** Opening RECORD EXCERPTS block **
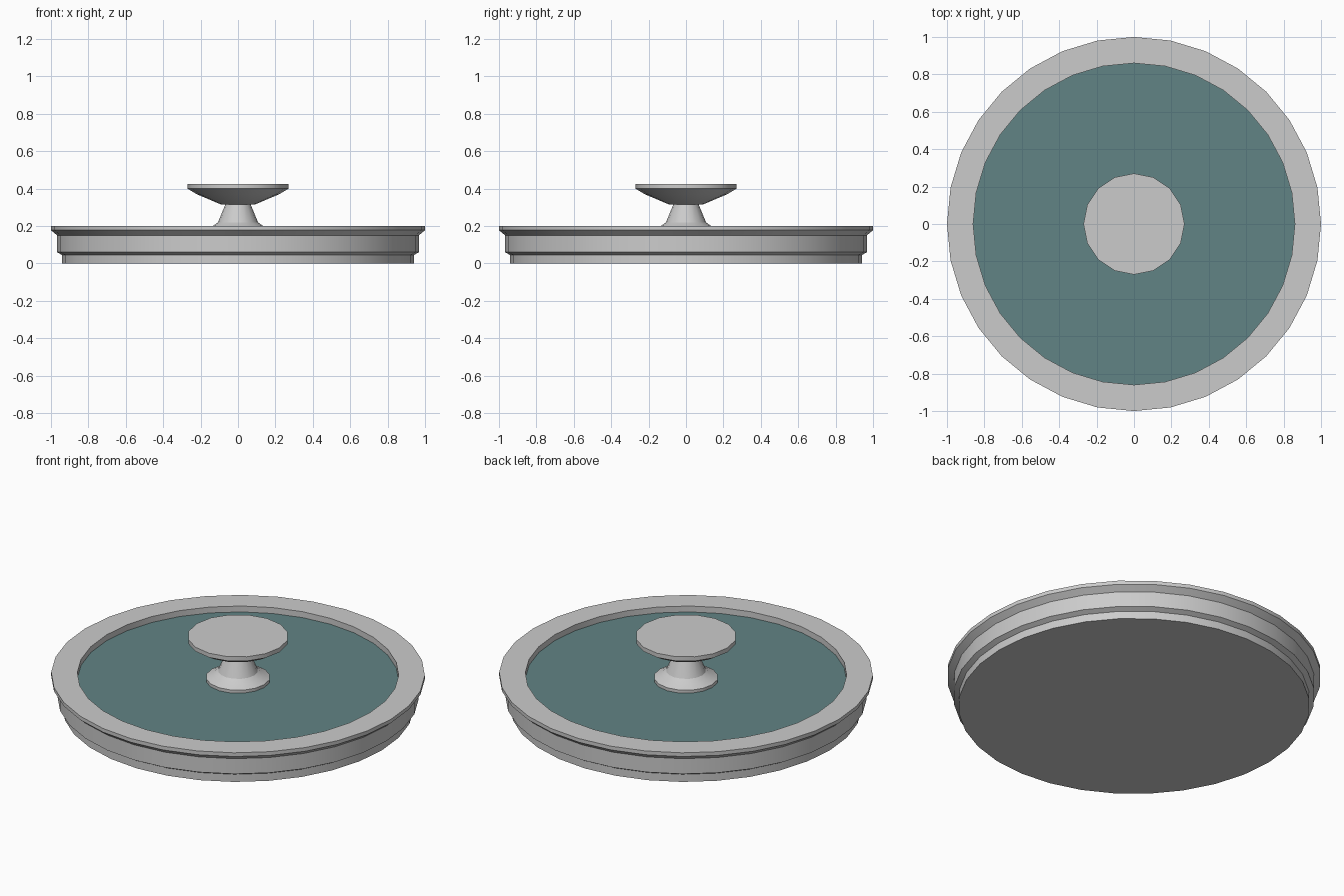
import bpy, bmesh
from math import cos, sin, tau, radians

if "Cube" in bpy.data.objects:
    bpy.data.objects.remove(bpy.data.objects["Cube"])

def lathe(name, profile, sides, cap_start=True, cap_end=True):
    """Revolve (radius, z) points around z."""
    bm = bmesh.new()
    rings = [[bm.verts.new((r * cos(tau * i / sides), r * sin(tau * i / sides), z))
              for i in range(sides)] for r, z in profile]
    for a, b in zip(rings, rings[1:]):
        for i in range(sides):
            j = (i + 1) % sides
            bm.faces.new((a[i], a[j], b[j], b[i]))
    if cap_start:
        bm.faces.new(rings[0][::-1])
    if cap_end:
        bm.faces.new(rings[-1])
    mesh = bpy.data.meshes.new(name)
    bm.to_mesh(mesh)
    bm.free()
    obj = bpy.data.objects.new(name, mesh)
    bpy.context.collection.objects.link(obj)
    mesh.shade_smooth()
    mesh.set_sharp_from_angle(angle=radians(25))
    return obj

# Stepped rim with closed underside and recessed top
lathe("lid_rim", [(0.94, 0), (0.94, 0.045), (0.967, 0.06), (0.967, 0.15),
                  (1.0, 0.178), (1.0, 0.2), (0.86, 0.2), (0.86, 0.165)],
      32, cap_end=False)

# Teal inset panel
panel = lathe("inset_panel", [(0.86, 0.165)], 32, cap_start=False)
teal = bpy.data.materials.new("teal")
teal.diffuse_color = (0.12, 0.23, 0.235, 1)
teal.use_nodes = True
teal.node_tree.nodes["Principled BSDF"].inputs["Base Color"].default_value = teal.diffuse_color
panel.data.materials.append(teal)

# Knob: foot, flared stem and dished head
lathe("knob", [(0.172, 0.165), (0.172, 0.183), (0.135, 0.2), (0.107, 0.22),
               (0.068, 0.315), (0.09, 0.315), (0.22, 0.37), (0.27, 0.4),
               (0.27, 0.425)], 16, cap_start=False)
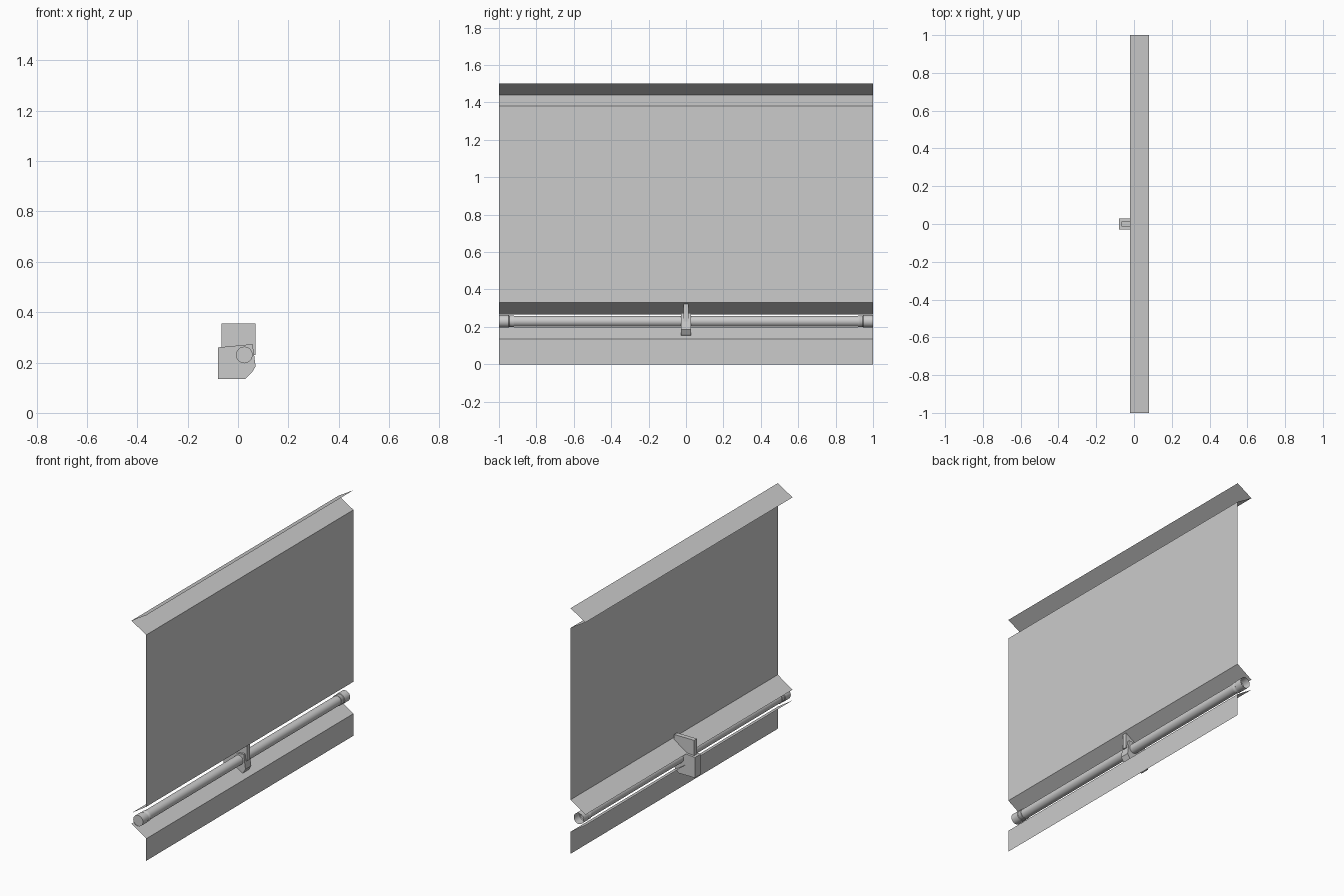
import bpy, math

if "Cube" in bpy.data.objects:
    bpy.data.objects.remove(bpy.data.objects["Cube"])


def make(name, verts, faces):
    me = bpy.data.meshes.new(name)
    me.from_pydata(verts, [], faces)
    me.update()
    ob = bpy.data.objects.new(name, me)
    bpy.context.collection.objects.link(ob)
    return ob


def sheet(name, profile):
    """Thin folded sheet: xz profile swept along y."""
    verts = [(x, y, z) for x, z in profile for y in (-1, 1)]
    faces = [(2*i, 2*i + 1, 2*i + 3, 2*i + 2) for i in range(len(profile) - 1)]
    return make(name, verts, faces)


def plate(name, outline, half):
    """Solid xz outline with thickness along y."""
    n = len(outline)
    verts = [(x, y, z) for y in (-half, half) for x, z in outline]
    faces = [tuple(range(n)), tuple(reversed(range(n, 2*n)))]
    faces += [(i, i + n, (i + 1) % n + n, (i + 1) % n) for i in range(n)]
    return make(name, verts, faces)


def lathe(name, profile, cx, cz, cap_first=False, seg=32):
    """Radius/y profile spun around the tube axis."""
    verts, faces = [], []
    for r, y in profile:
        for k in range(seg):
            a = 2 * math.pi * k / seg
            verts.append((cx + r * math.cos(a), y, cz + r * math.sin(a)))
    for i in range(len(profile) - 1):
        for k in range(seg):
            j = (k + 1) % seg
            faces.append((i*seg + k, i*seg + j, (i+1)*seg + j, (i+1)*seg + k))
    if cap_first:
        faces.append(tuple(range(seg)))
    ob = make(name, verts, faces)
    bpy.context.view_layer.objects.active = ob
    ob.select_set(True)
    bpy.ops.object.shade_smooth_by_angle(angle=math.radians(35))
    ob.select_set(False)
    return ob


# Folded wall sheets, with an open slot behind the tube
sheet("lower_panel", [(0.08, 0), (0.08, 0.135), (-0.02, 0.2)])
sheet("main_panel", [(-0.02, 0.265), (0.08, 0.33), (0.08, 1.38),
                     (-0.02, 1.44), (0.08, 1.5)])

# Tube with a socket at each end: one closed, one open
CX, CZ = 0.025, 0.23
lathe("tube", [(0.029, -0.92), (0.029, 0.92)], CX, CZ)
end = [(0.033, -1), (0.033, -0.948), (0.030, -0.945), (0.030, -0.935),
       (0.032, -0.932), (0.032, -0.92), (0.029, -0.92)]
lathe("closed_socket", end, CX, CZ, cap_first=True)
lathe("open_socket", [(r, -y) for r, y in end], CX, CZ)

# Central bracket: clamp block and upright fin
plate("clamp_block", [(-0.08, 0.135), (0.03, 0.135), (0.055, 0.16),
                      (0.07, 0.185), (0.058, 0.273), (-0.08, 0.26)], 0.028)
plate("clamp_fin", [(-0.065, 0.23), (0.07, 0.23), (0.07, 0.355),
                    (-0.065, 0.355)], 0.014)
** Closing RECORD EXCERPTS block **
INSTRUCTIONS TO FOLLOW -> Copy out the whole listing exactly. Skip its pictures.

SOLUTION FOR THIS EXERCISE ->
import bpy, bmesh
from math import cos, sin, tau, radians

if "Cube" in bpy.data.objects:
    bpy.data.objects.remove(bpy.data.objects["Cube"])

def lathe(name, profile, sides, cap_start=True, cap_end=True):
    """Revolve (radius, z) points around z."""
    bm = bmesh.new()
    rings = [[bm.verts.new((r * cos(tau * i / sides), r * sin(tau * i / sides), z))
              for i in range(sides)] for r, z in profile]
    for a, b in zip(rings, rings[1:]):
        for i in range(sides):
            j = (i + 1) % sides
            bm.faces.new((a[i], a[j], b[j], b[i]))
    if cap_start:
        bm.faces.new(rings[0][::-1])
    if cap_end:
        bm.faces.new(rings[-1])
    mesh = bpy.data.meshes.new(name)
    bm.to_mesh(mesh)
    bm.free()
    obj = bpy.data.objects.new(name, mesh)
    bpy.context.collection.objects.link(obj)
    mesh.shade_smooth()
    mesh.set_sharp_from_angle(angle=radians(25))
    return obj

# Stepped rim with closed underside and recessed top
lathe("lid_rim", [(0.94, 0), (0.94, 0.045), (0.967, 0.06), (0.967, 0.15),
                  (1.0, 0.178), (1.0, 0.2), (0.86, 0.2), (0.86, 0.165)],
      32, cap_end=False)

# Teal inset panel
panel = lathe("inset_panel", [(0.86, 0.165)], 32, cap_start=False)
teal = bpy.data.materials.new("teal")
teal.diffuse_color = (0.12, 0.23, 0.235, 1)
teal.use_nodes = True
teal.node_tree.nodes["Principled BSDF"].inputs["Base Color"].default_value = teal.diffuse_color
panel.data.materials.append(teal)

# Knob: foot, flared stem and dished head
lathe("knob", [(0.172, 0.165), (0.172, 0.183), (0.135, 0.2), (0.107, 0.22),
               (0.068, 0.315), (0.09, 0.315), (0.22, 0.37), (0.27, 0.4),
               (0.27, 0.425)], 16, cap_start=False)
import bpy, math

if "Cube" in bpy.data.objects:
    bpy.data.objects.remove(bpy.data.objects["Cube"])


def make(name, verts, faces):
    me = bpy.data.meshes.new(name)
    me.from_pydata(verts, [], faces)
    me.update()
    ob = bpy.data.objects.new(name, me)
    bpy.context.collection.objects.link(ob)
    return ob


def sheet(name, profile):
    """Thin folded sheet: xz profile swept along y."""
    verts = [(x, y, z) for x, z in profile for y in (-1, 1)]
    faces = [(2*i, 2*i + 1, 2*i + 3, 2*i + 2) for i in range(len(profile) - 1)]
    return make(name, verts, faces)


def plate(name, outline, half):
    """Solid xz outline with thickness along y."""
    n = len(outline)
    verts = [(x, y, z) for y in (-half, half) for x, z in outline]
    faces = [tuple(range(n)), tuple(reversed(range(n, 2*n)))]
    faces += [(i, i + n, (i + 1) % n + n, (i + 1) % n) for i in range(n)]
    return make(name, verts, faces)


def lathe(name, profile, cx, cz, cap_first=False, seg=32):
    """Radius/y profile spun around the tube axis."""
    verts, faces = [], []
    for r, y in profile:
        for k in range(seg):
            a = 2 * math.pi * k / seg
            verts.append((cx + r * math.cos(a), y, cz + r * math.sin(a)))
    for i in range(len(profile) - 1):
        for k in range(seg):
            j = (k + 1) % seg
            faces.append((i*seg + k, i*seg + j, (i+1)*seg + j, (i+1)*seg + k))
    if cap_first:
        faces.append(tuple(range(seg)))
    ob = make(name, verts, faces)
    bpy.context.view_layer.objects.active = ob
    ob.select_set(True)
    bpy.ops.object.shade_smooth_by_angle(angle=math.radians(35))
    ob.select_set(False)
    return ob


# Folded wall sheets, with an open slot behind the tube
sheet("lower_panel", [(0.08, 0), (0.08, 0.135), (-0.02, 0.2)])
sheet("main_panel", [(-0.02, 0.265), (0.08, 0.33), (0.08, 1.38),
                     (-0.02, 1.44), (0.08, 1.5)])

# Tube with a socket at each end: one closed, one open
CX, CZ = 0.025, 0.23
lathe("tube", [(0.029, -0.92), (0.029, 0.92)], CX, CZ)
end = [(0.033, -1), (0.033, -0.948), (0.030, -0.945), (0.030, -0.935),
       (0.032, -0.932), (0.032, -0.92), (0.029, -0.92)]
lathe("closed_socket", end, CX, CZ, cap_first=True)
lathe("open_socket", [(r, -y) for r, y in end], CX, CZ)

# Central bracket: clamp block and upright fin
plate("clamp_block", [(-0.08, 0.135), (0.03, 0.135), (0.055, 0.16),
                      (0.07, 0.185), (0.058, 0.273), (-0.08, 0.26)], 0.028)
plate("clamp_fin", [(-0.065, 0.23), (0.07, 0.23), (0.07, 0.355),
                    (-0.065, 0.355)], 0.014)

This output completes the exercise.